Starting this week, Hollywood officially calls an end to the summer movie season. Over the next few weekends, a number of films with a legitimate chance during award season will debut in movie theaters around the country. The first of these is Battle of the Sexes.
The film follows the lead-up to 1973s “Battle of the Sexes”. The televised tennis match pitted female champion Billie Jean King (Emma Stone) against former champion Bobby Riggs (Steve Carell). The movie initially crafts parallel narratives following as King leads a group of female tennis players who split from the US Lawn Tennis Association after a salary disagreement. Working together with World Tennis Magazine founder Gladys Heldman (Sarah Silverman), the women serve as the founding members of the Women’s Tennis Association.
While the women tour the country, Bobby Riggs is floundering. After recently retiring from tennis, he finds himself working an unfulfilling job, and his marriage is crumbling. Worse still, he’s a gambling addict.
Their stories begin to come together when Riggs challenges women’s champion Margaret Court (Jessica McNamee) to a match. That exhibition, which is now billed as the “Mother’s Day Massacre” saw the 55 year old Riggs beat the much younger Court handily.
Thus, an emboldened Riggs challenges the 29 year old King to play for an impressive $100,000 purse. However, it’s not the prize money which pulls King into the match. As a fierce champion of women’s rights and gender equality, she enters the match to defend women’s tennis. After all, Riggs repeatedly refers to himself as a “Male Chauvinist Pig”. A Riggs victory could set women’s tennis back decades.
The small film survives on the strength of its actors, and Emma Stone firmly carries Battle of the Sexes on her shoulders. Since the movie began the festival circuit in September, rumors started to fly that the 29 year old actress could secure her third Academy Award nomination for her performance. In fact, Stone looses herself in the role, successfully transforming herself into the iconic tennis player. Her portrayal is a well studied one, as she even adjusts how she moves and carries herself to truly resemble King in her athletic prime.

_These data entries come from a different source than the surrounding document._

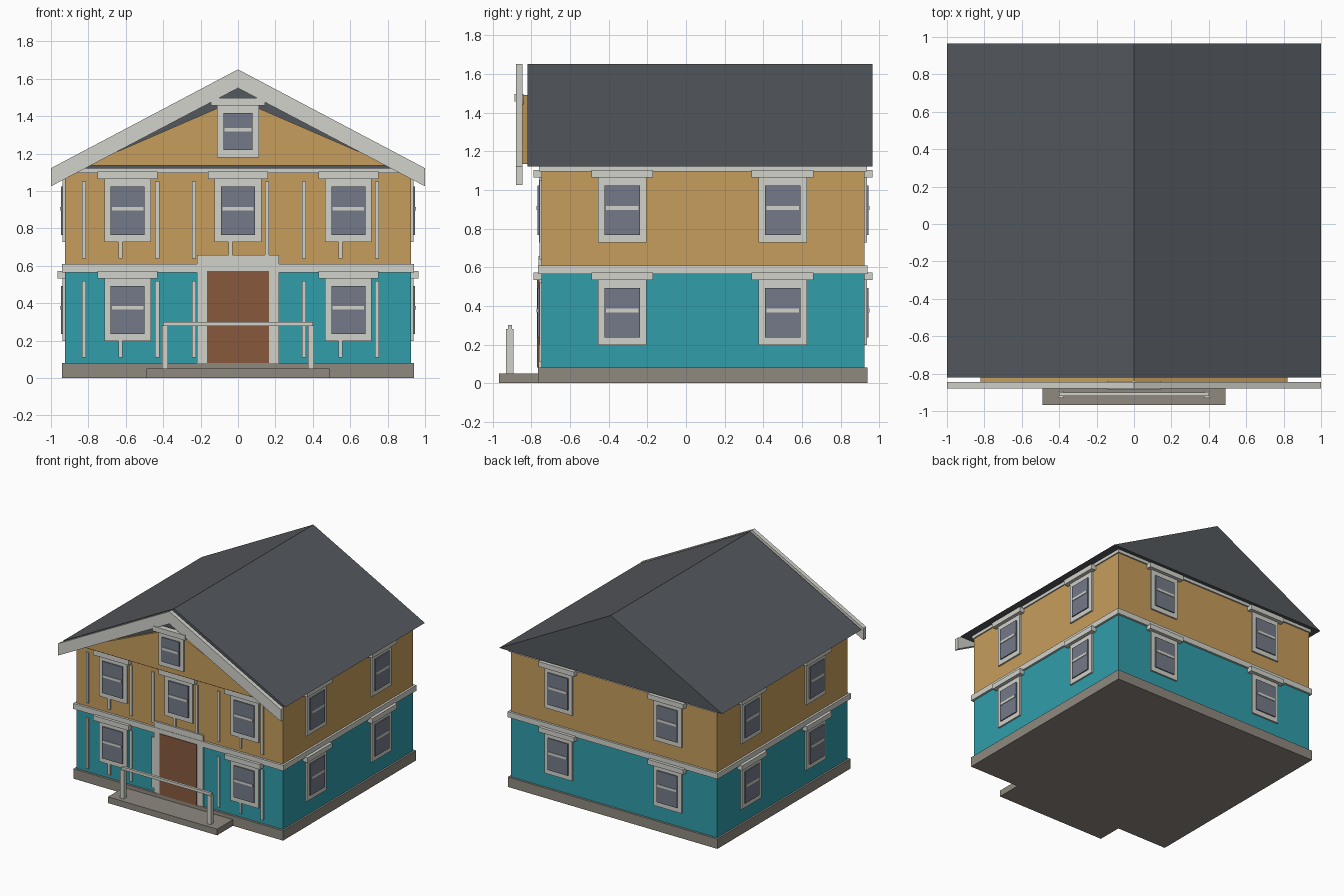
import bpy, bmesh
from math import pi
from mathutils import Matrix, Vector

if "Cube" in bpy.data.objects:
    bpy.data.objects.remove(bpy.data.objects["Cube"])


def material(name, srgb):
    m = bpy.data.materials.new(name)
    lin = [((c / 255 + 0.055) / 1.055) ** 2.4 for c in srgb]
    m.diffuse_color = (*lin, 1)
    m.use_nodes = True
    m.node_tree.nodes["Principled BSDF"].inputs["Base Color"].default_value = m.diffuse_color
    return m


TEAL = material("teal", (48, 157, 170))
OCHRE = material("ochre", (198, 158, 92))
TRIM = material("off_white_trim", (210, 210, 203))
ROOF = material("slate_roof", (84, 88, 93))
GLASS = material("grey_blue_glass", (116, 122, 136))
DOOR = material("brown_door", (136, 89, 61))
STONE = material("stone", (143, 137, 127))


def finish(name, bm, mat, matrix=None):
    if matrix is not None:
        bm.transform(matrix)
    bmesh.ops.recalc_face_normals(bm, faces=bm.faces)
    me = bpy.data.meshes.new(name)
    bm.to_mesh(me)
    bm.free()
    me.materials.append(mat)
    ob = bpy.data.objects.new(name, me)
    bpy.context.collection.objects.link(ob)
    return ob


def box(name, x, y, z, mat, matrix=None):
    """Box from (min, max) ranges."""
    bm = bmesh.new()
    size = [r[1] - r[0] for r in (x, y, z)]
    mid = [(r[0] + r[1]) / 2 for r in (x, y, z)]
    bmesh.ops.create_cube(bm, size=1, matrix=Matrix.Translation(mid) @ Matrix.Diagonal((*size, 1)))
    return finish(name, bm, mat, matrix)


def extrude_profile(name, points, y0, y1, mat):
    """Extrude an x-z outline along y."""
    bm = bmesh.new()
    face = bm.faces.new([bm.verts.new((x, y0, z)) for x, z in points])
    new = bmesh.ops.extrude_face_region(bm, geom=[face])["geom"]
    bmesh.ops.translate(bm, vec=(0, y1 - y0, 0), verts=[v for v in new if isinstance(v, bmesh.types.BMVert)])
    return finish(name, bm, mat)


def window(name, at, angle, w=0.25, h=0.335, head=0.035):
    """Window on a wall; 'at' is the bottom middle on the wall, angle 0 faces front."""
    m = Matrix.Translation(Vector(at)) @ Matrix.Rotation(angle, 4, "Z")
    a, g = w / 2, w / 2 - 0.034
    mid = h / 2 + 0.01
    box(name + "_trim", (-a, a), (-0.013, 0.005), (0, h), TRIM, m)
    box(name + "_glass", (-g, g), (-0.022, -0.013), (0.038, h - 0.04), GLASS, m)
    box(name + "_rail", (1 - g - 1 + 0.007, g - 0.007), (-0.027, -0.018), (mid - 0.01, mid + 0.01), TRIM, m)
    box(name + "_head", (-a - head, a + head), (-0.041, 0.005), (h, h + 0.04), TRIM, m)


WX, Y0, Y1 = 0.925, -0.747, 0.923   # wall planes

# Foundation, step and storeys
box("foundation", (-0.94, 0.94), (-0.765, 0.94), (0, 0.08), STONE)
box("front_step", (-0.49, 0.49), (-0.967, -0.765), (0, 0.05), STONE)
box("lower_storey", (-WX, WX), (Y0, Y1), (0.08, 0.57), TEAL)
box("upper_storey", (-WX, WX), (Y0, Y1), (0.57, 1.12), OCHRE)
box("middle_band", (-0.942, 0.942), (-0.765, 0.94), (0.565, 0.61), TRIM)
box("eave_band", (-0.935, 0.935), (-0.76, 0.935), (1.095, 1.12), TRIM)

# Roof, gable panel and bargeboard
extrude_profile("roof", [(-1, 1.12), (1, 1.12), (0, 1.65)], -0.82, 0.965, ROOF)
extrude_profile("gable_panel", [(-0.82, 1.135), (0.82, 1.135), (0, 1.49)], -0.845, -0.82, OCHRE)
extrude_profile("bargeboard", [(-1, 1.025), (-1, 1.122), (0, 1.65), (1, 1.122), (1, 1.025), (0, 1.55)],
                -0.88, -0.845, TRIM)

# Windows on all four sides
for floor, z in (("lower", 0.198), ("upper", 0.728)):
    for x in (-0.59, 0, 0.59):
        if x or floor == "upper":
            window(f"{floor}_front_window", (x, Y0, z), 0)
    for x in (-0.49, 0.49):
        window(f"{floor}_back_window", (x, Y1, z), pi)
    for y in (-0.33, 0.5):
        window(f"{floor}_right_window", (WX, y, z), pi / 2)
        window(f"{floor}_left_window", (-WX, y, z), -pi / 2)
window("gable_window", (0, -0.845, 1.18), 0, 0.225, 0.276, 0.032)

# Vertical battens on the front wall
for i in range(9):
    x = -0.824 + 0.196 * i
    box("lower_batten", (x - 0.011, x + 0.011), (-0.757, Y0), (0.11, 0.52), TRIM)
    box("upper_batten", (x - 0.011, x + 0.011), (-0.757, Y0), (0.64, 1.05), TRIM)

# Front door
box("door_frame", (-0.22, 0.22), (-0.762, Y0), (0.08, 0.657), TRIM)
box("door", (-0.166, 0.166), (-0.77, -0.762), (0.08, 0.573), DOOR)

# Step railing
for s in (-1, 1):
    box("railing_post", (s * 0.39 - 0.017, s * 0.39 + 0.017), (-0.93, -0.893), (0.05, 0.28), TRIM)
box("railing", (-0.4, 0.4), (-0.92, -0.9), (0.277, 0.3), TRIM)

Stone also handles the more challenging aspects of the script with ease. She presents a relatable take on King. Billie Jean King is still a young woman, who actively struggles with her sexuality. She seems happily married to her husband Larry (Austin Stowell), when she meets hairdresser Marilyn Barnett (Andrea Riseborough). The two women share an unmistakable chemistry. As their relationship develops, King begins to question who she is and what she truly wants in her personal life.
The script for Battle of the Sexes is written eloquently tight-lipped on LGBTQ rights in 1970s America. The issue is brought to life through King and Barnett, as well as the WTA’s wardrobe designers Ted Tinling (the great Alan Cumming) and Henry (Wallace Langham). In fact, the film ends on a hopeful moment between Tinling and King as she walks back onto the floor after her final victory. While those in the LGBTQ community might not have the freedom to express who they truly are at this point, hopefully that day is coming.
If the film struggles anywhere, it is in the tone of the story. Gender equality and LGBTQ rights stand firmly rooted at narrative’s core. While Billie Jean’s narrative is incredibly interesting and compelling, some of the story’s emotional weight seems hampered by the script’s comedic attempts. Much of this revolves around Riggs’ character. As such, it’s difficult to tell whether the problem is with Riggs, or Carell’s performance in the role.
Carell seems well cast in the part. Not only is he fine in the movie, but he also physically resembles Bobby Riggs. However, like all performers he brings an established star persona to each part. While Stone is able to transform into this role, Carell performance isn’t a transformation. Rather, Bobby Riggs closely resembles some Carell’s best known characters like: Michael Scott, Brick Tamland and Maxwell Smart. Furthermore, the audience seems meant to laugh at Riggs’ foolish displays. There are moments where the over-the-top Riggs distracts from more interesting, powerful beats in the story. While this is a strong film, the struggles with Riggs character hampers the emotional weight of the story.
Battle of the Sexes comes from directors Valerie Faris and Jonathan Dayton, who are best known to audiences from their work on Little Miss Sunshine. They also brought together a stellar supporting cast in Battle of the Sexes. Actor Bill Pullman is a standout (and an amazing antagonist) as USLTA head Jack Kramer. Actress Natalie Morales shines as fellow tennis player Rosie Casals. Also keep an eye out for Academy Award nominated actress Elisabeth Shue as Riggs’ wife Priscilla.
While Battle of the Sexes does have its flaws, it is still a fun, enjoyable movie. This is a definite must see for fans of inspirational sports movies like Rudy, Miracle and Seabiscuit. Furthermore, fans of both Emma Stone and Steve Carell should also make time for this film, as both actors put forward stellar performances. Will Stone once again be a player come Oscar time?
Battle of the Sexes opens in theaters around the country starting September 29th.